I started avoiding people, both friends and family. I confined myself to the corner of my room, compulsively studying the SAT in the hope of distracting my mind from hunger. I read cookbooks to sleep, trying to appease my screaming stomach. I purposely shunned parties for the fear of overeating finger foods or cookies, which added up in calories faster than the rate of global warming.
As much as I wanted to eat freely, I knew I couldn’t. I’ve already become a slave to the digital number on the scale.
Often, anorexia and other eating disorders are extenuating consequences of depression. For me, it was the other way around.
Deprived of energy, listless and exhausted day and night, I lost interest in things I used to love: running, interacting with others, and socializing. Depression soaked up all my vitality like a piece of dry sponge.
I sincerely hated my family, my friends, my life. I even developed a morbid thought of suicide. How relieving would it be just to jump off the balcony and let all my agony disappear?
The most painful part about my experience was that I had no one to talk to; but it was my fault. I voluntarily refused to seek counsel, I eagerly denied all accusation, and I adamantly avoided my parents’ reaching hands. To me, their concern just sounded like nagging annoyances.
I shunned myself completely from the society. I became a recluse, a hermit, the modern day Emily Dickinson. Whatever you want to call it.

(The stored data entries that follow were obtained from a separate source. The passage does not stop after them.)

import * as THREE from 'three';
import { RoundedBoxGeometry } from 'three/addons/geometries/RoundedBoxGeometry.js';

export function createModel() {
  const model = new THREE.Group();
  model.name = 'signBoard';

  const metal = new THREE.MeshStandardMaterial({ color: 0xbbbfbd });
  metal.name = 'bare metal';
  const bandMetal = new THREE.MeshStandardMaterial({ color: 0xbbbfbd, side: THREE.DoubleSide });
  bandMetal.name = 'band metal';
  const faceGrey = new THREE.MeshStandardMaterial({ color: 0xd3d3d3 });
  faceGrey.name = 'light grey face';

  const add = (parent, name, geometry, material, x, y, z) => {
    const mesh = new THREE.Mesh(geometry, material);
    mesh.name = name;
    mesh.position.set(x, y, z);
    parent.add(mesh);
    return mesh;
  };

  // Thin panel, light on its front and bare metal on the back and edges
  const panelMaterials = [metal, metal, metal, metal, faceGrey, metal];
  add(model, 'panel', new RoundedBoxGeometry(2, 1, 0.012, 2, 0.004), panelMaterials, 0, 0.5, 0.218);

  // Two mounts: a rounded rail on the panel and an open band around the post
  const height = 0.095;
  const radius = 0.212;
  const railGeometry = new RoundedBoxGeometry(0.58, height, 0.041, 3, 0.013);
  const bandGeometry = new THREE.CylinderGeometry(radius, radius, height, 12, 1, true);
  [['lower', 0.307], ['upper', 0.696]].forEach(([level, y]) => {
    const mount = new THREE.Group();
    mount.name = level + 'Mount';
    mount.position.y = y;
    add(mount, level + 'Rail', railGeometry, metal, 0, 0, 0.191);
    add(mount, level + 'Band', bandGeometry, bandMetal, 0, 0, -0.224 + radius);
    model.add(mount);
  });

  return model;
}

Presently, as I inscribe this word, I am still a depressed anorexic. As I mentioned earlier, it’s not easy to escape depression. I still don’t talk half, I mean, one tenth, as much as I used to. I still cut my whole wheat bagel into eight sectional pieces and eat it raw without cream cheese or other “extra calorie” embellishments.
But the difference from nine months ago is that I am trying. Trying to recover.
Last Saturday, I completed a 15-mile bike ride around the perimeter of Davis. Afterwards, I enjoyed a glass of enriching, homemade fruit smoothie and a heaping bowl of marinara pasta. I even awarded myself with a piece of banana crÃ¨me pie from Baker’s square (though I skipped the crust).
Next week, I’m thinking about biking to Dixon. Then I’ll indulge on one entire chocolate chip bagel smothered with rich, full-fat cream cheese.
I am ready to squeeze that sponge and unleash my happiness.